Civil engineering undergrads develop mine water treatment plant for PaDEP

UNIVERSITY PARK, Pa. -- According to the Schuylkill Action Network, the Schuylkill River and its tributaries provide drinking water to more than 1.5 million Pennsylvania residents and habitats for both fish and wildlife. It’s also being actively polluted.

Two abandoned coalmines in Minersville — the Oak Hill Collieries and the Pine Knot Complex — are releasing thousands of gallons of contaminated water into the river each minute.

In fact, during severe drought, “these two discharges are the Schuylkill River,” said environmental engineering professor William Burgos. “They make up something like 80 to 90 percent of what’s called the base flow.”

Not only do these discharges violate the Pennsylvania Department of Environmental Protection’s (PaDEP) Clean Streams Law, which was established in 1937 to “preserve and improve the purity of the waters of the commonwealth,” but they are detrimental to aquatic life, impact water quality for downstream users and cost Pennsylvania money in lost recreational tourism revenue as well.

To combat this pollution problem, Penn State civil engineering undergraduate students helped the PaDEP develop what will become the largest mine water treatment facility in the state.

“It’s an ambitious project for undergrads,” Burgos said. “They’re basically designing a complete and enormous water treatment facility.”

Since 2007, Burgos has researched the remediation of acid mine drainage, which is associated with coal mining activities in Pennsylvania, and has worked with the Schuylkill Headwaters Association (SHA) in an effort to find the most effective ways to treat the drainage, which can be deadly to animals and plants.

The SHA first identified the Oak Hill Collieries and the Pine Knot Complex as the two main sources of acid mine drainage flowing into the Schuylkill River, Burgos said.

“You have these big underground mining complexes, these underground tunnels and shafts, that eventually become flooded,” Burgos explained.
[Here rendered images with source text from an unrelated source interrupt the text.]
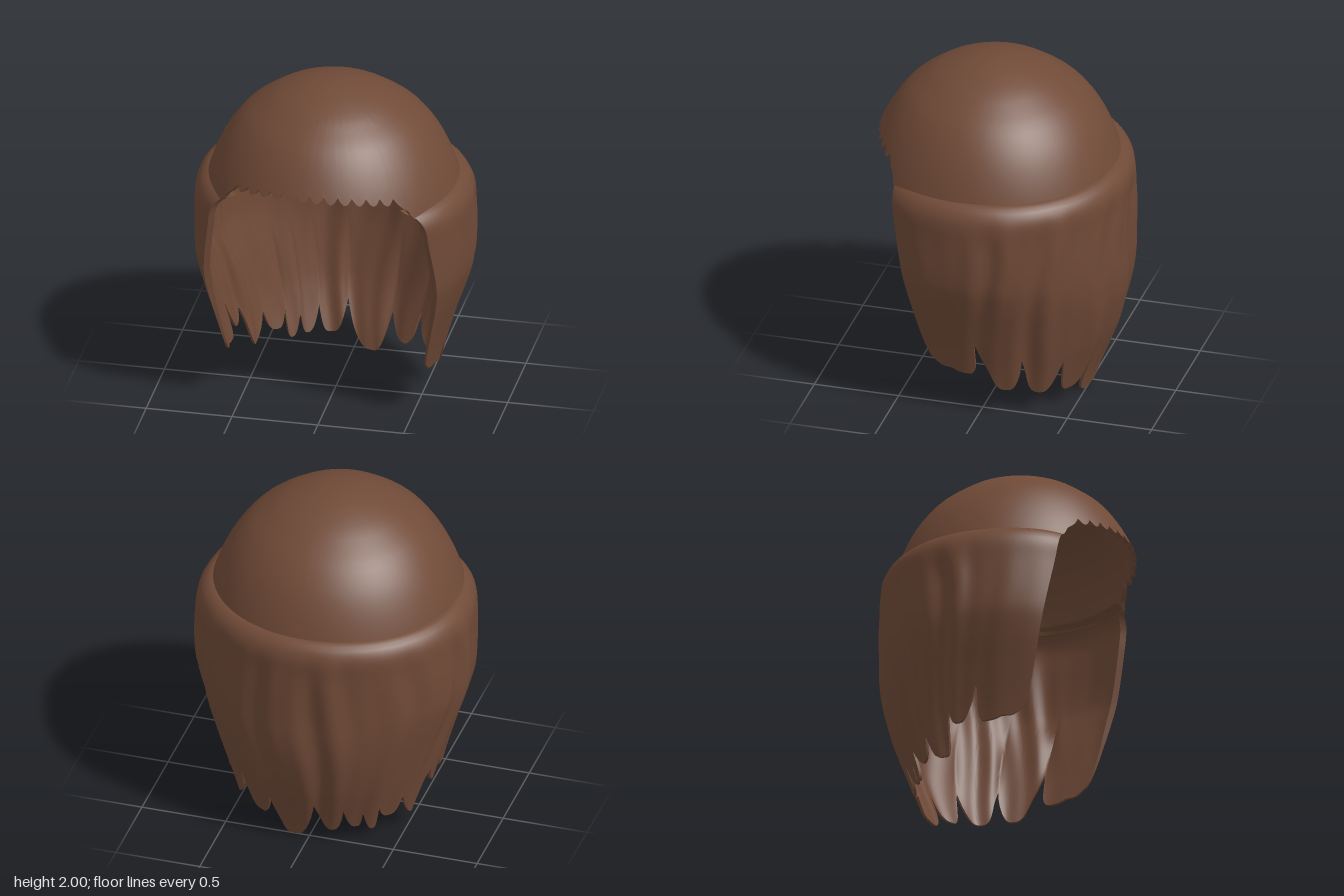
import * as THREE from 'three';
import { toCreasedNormals } from 'three/addons/utils/BufferGeometryUtils.js';

const rad = THREE.MathUtils.degToRad;
const smooth = THREE.MathUtils.smoothstep;

// Smooth lookup in rows of [key, value, value...] with rising keys
function lookup(rows, key, col = 1) {
  let k = 0;
  while (k < rows.length - 2 && key > rows[k + 1][0]) k++;
  const a = rows[k], b = rows[k + 1];
  const t = THREE.MathUtils.clamp((key - a[0]) / (b[0] - a[0]), 0, 1);
  const slope = (i) => {
    const p = rows[Math.max(i - 1, 0)], n = rows[Math.min(i + 1, rows.length - 1)];
    return (n[col] - p[col]) / (n[0] - p[0]);
  };
  const h = b[0] - a[0], t2 = t * t, t3 = t2 * t;
  return (2 * t3 - 3 * t2 + 1) * a[col] + (t3 - 2 * t2 + t) * h * slope(k)
    + (3 * t2 - 2 * t3) * b[col] + (t3 - t2) * h * slope(k + 1);
}

// Shell swept through columns; each column is a ring: outer side down, inner side up
function shell(columns, rows, pointAt, capped) {
  const n = rows * 2, pos = [], idx = [];
  for (let j = 0; j <= columns; j++) {
    for (let i = 0; i < n; i++) {
      const inner = i >= rows;
      pos.push(...pointAt(j / columns, (inner ? n - 1 - i : i) / (rows - 1), inner));
    }
  }
  for (let j = 0; j < columns; j++) {
    for (let i = 0; i < n; i++) {
      const a = j * n + i, c = j * n + (i + 1) % n;
      idx.push(a, a + n, c, a + n, c + n, c);
    }
  }
  if (capped) {
    const e = columns * n;
    for (let i = 0; i < rows - 1; i++) {
      const o = i, p = i + 1, q = n - 1 - i, r = n - 2 - i;
      idx.push(o, p, q, p, r, q);
      idx.push(e + o, e + q, e + p, e + p, e + q, e + r);
    }
  }
  const geo = new THREE.BufferGeometry();
  geo.setAttribute('position', new THREE.Float32BufferAttribute(pos, 3));
  geo.setIndex(idx);
  return toCreasedNormals(geo, rad(50));
}

// Cap radius by height
const CAP = [[1.36, 0.73], [1.4, 0.72], [1.5, 0.685], [1.6, 0.64], [1.7, 0.58], [1.8, 0.495], [1.9, 0.36]];
function capRadius(y) {
  return y < 1.9 ? lookup(CAP, y) : 0.36 * Math.sqrt(Math.max(0, (2 - y) / 0.1));
}

// Lower rim of the cap: scalloped fringe in front, plain around the back
function capRim(phi) {
  const a = Math.abs(180 - phi);
  const fringe = 1.575 - 0.055 * (a / 45) ** 2 - 0.04 * Math.abs(Math.sin(rad(a * 180 / 7)));
  return THREE.MathUtils.lerp(fringe, 1.38, smooth(a, 44, 53));
}

function capPoint(u, v, inner) {
  const phi = u * 360, s = Math.sin(rad(phi)), c = -Math.cos(rad(phi));
  const y = 2 - (2 - capRim(phi)) * v * v;
  const r = capRadius(y) * (inner ? 0.955 : 1);
  const middle = 0.05 + 0.02 * smooth(y, 1.6, 2);
  return [r * s, y - (inner ? 0.03 * (1 - v) : 0), middle + r * c * (c > 0 ? 1.02 : 0.97)];
}

// Curtain of hair: height, half width, half depth, z of its front edge
const HANG = [
  [0, 0.57, 0.505, 0.22], [0.1, 0.58, 0.535, 0.23], [0.28, 0.615, 0.605, 0.26], [0.4, 0.645, 0.65, 0.31],
  [0.6, 0.705, 0.7, 0.365], [0.75, 0.755, 0.717, 0.4], [0.9, 0.793, 0.718, 0.433], [1.2, 0.8, 0.722, 0.487],
  [1.32, 0.793, 0.722, 0.503], [1.39, 0.755, 0.69, 0.507], [1.415, 0.715, 0.65, 0.508],
];
// Lower edge: angle from the back in degrees, height; tips and notches alternate
const EDGE = [
  [-115, 0.34], [-107, 0.285], [-104, 0.285], [-95, 0.265], [-88, 0.49], [-79, 0.27], [-74, 0.38], [-65, 0.11],
  [-56, 0.27], [-47, 0.14], [-41, 0.23], [-37, 0.07], [-32, 0.21], [-28, 0.09], [-21, 0.23],
  [-14, 0.08], [-5, 0.27], [11, 0], [21, 0.25], [32, 0.09], [42, 0.33], [53, 0.13],
  [65, 0.37], [73, 0.17], [87, 0.49], [95, 0.265], [104, 0.285], [107, 0.285], [115, 0.34],
];
function lowerEdge(deg) {
  let k = 0;
  while (k < EDGE.length - 2 && deg > EDGE[k + 1][0]) k++;
  const [a, ya] = EDGE[k], [b, yb] = EDGE[k + 1];
  const t = (deg - a) / (b - a);
  return ya < yb ? ya + (yb - ya) * t ** 3 : yb + (ya - yb) * (1 - t) ** 3;
}

function curtainPoint(u, v, inner) {
  const side = u * 2 - 1, deg = side * 115;
  const y = 1.415 + (lowerEdge(deg) - 1.415) * v ** 1.25;
  let rx = lookup(HANG, y, 1), rz = lookup(HANG, y, 2);
  const phi = side * (Math.PI / 2 + Math.asin(lookup(HANG, y, 3) / rz));
  // Swaying, uneven folds, fading at the top and front edges
  const strength = smooth(1.415 - y, 0.02, 0.35) * (1 - 0.85 * smooth(Math.abs(deg), 78, 105))
    * (0.7 + 0.3 * Math.sin(5 * phi + 2));
  const sway = phi + 0.06 * Math.sin(4.5 * y + 2 * phi);
  const fold = strength * (0.013 * Math.sin(16 * sway) + 0.007 * Math.sin(27 * sway + 1.5 * y + 1));
  // Walls thin out toward the tips and front edges
  const wall = inner ? 0.055 * (1 - 0.7 * smooth(v, 0.6, 1)) * (1 - 0.3 * smooth(Math.abs(side), 0.9, 1)) : 0;
  rx += fold - wall;
  rz += fold - wall;
  const s = Math.sin(phi), c = -Math.cos(phi);
  return [rx * s * (1 + 0.2 * Math.max(0, c) ** 2), y, rz * c];
}

export function createModel() {
  const group = new THREE.Group();
  group.name = 'hair';
  const brown = new THREE.MeshStandardMaterial({ color: 0x704a37, side: THREE.DoubleSide });
  brown.name = 'brown hair';

  const cap = new THREE.Mesh(shell(360, 22, capPoint, false), brown);
  cap.name = 'hairCap';

  const curtain = new THREE.Mesh(shell(345, 40, curtainPoint, true), brown);
  curtain.name = 'longHair';

  group.add(cap, curtain);
  return group;
}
The flooding is what causes the drainage.

He said the major source of pollution in this drainage is pyrite, an iron sulfide, which, when exposed to water and air, basically produces sulfuric acid. When the abandoned sites flood, the contaminated water finds its way to the surface and flows into the Schuylkill River.

To eradicate this pollution before it reaches the river, the PaDEP wants to build a water treatment facility.

“These two drainages are the single largest sources of acid mine drainage to the Schuylkill River,” Burgos said. “So if we can treat these, we can help a whole lot of people downstream.”

These people downstream include the residents of the largest city in the state, Philadelphia, as well as all the towns along the approximately 130-mile stretch between the abandoned coalmines and the city, most of which receive drinking water from the contaminated river.

This is where Burgos’s Civil Engineering 472W class comes into play. The class is providing the PaDEP with free engineering consulting services in exchange for a one-of-a-kind experience designing a real and very complicated, large-scale mine water treatment plant.

“When built, it will be the largest, by far, in Pennsylvania,” Burgos said.

To prepare, the students visited multiple mine water treatment plants around Pennsylvania including one in Rausch Creek, Schuylkill County and one in Hollywood, Clearfield County. They used this information, along with the knowledge they have gathered in their civil engineering courses, to create their design.

The project was then broken down into seven parts: water collection, aeration, oxidation of ferrous iron (two parts), removal of ferric iron solids (two parts) and sludge disposal.

Four students were assigned to each of the seven parts. Each design team then researched the best way to build their section of the facility. Afterward, the students in each team were assigned to one of four design firms with an expert from each group going to a different firm. The firms put all the pieces together to create a complete facility.

In the end, four comprehensive proposals were created and will be presented to the PaDEP this spring.

“What we’re really trying to do is inform the DEP of the benefits and costs,” Burgos said.

Through the different proposals, the PaDEP will be able to see the advantages and disadvantages of different configurations and the varied financial costs of each, so they can make an informed decision about what’s best for them.

Since the PaDEP doesn’t have a deadline for the project to begin, Burgos said he hopes to incorporate proposals from one more class and possibly bring in other engineering disciplines to add more diverse expertise to the project and make the design even better.

“I am extremely proud of my students,” Burgos said. “Their work will have a real-world impact.”

Last Updated February 11, 2015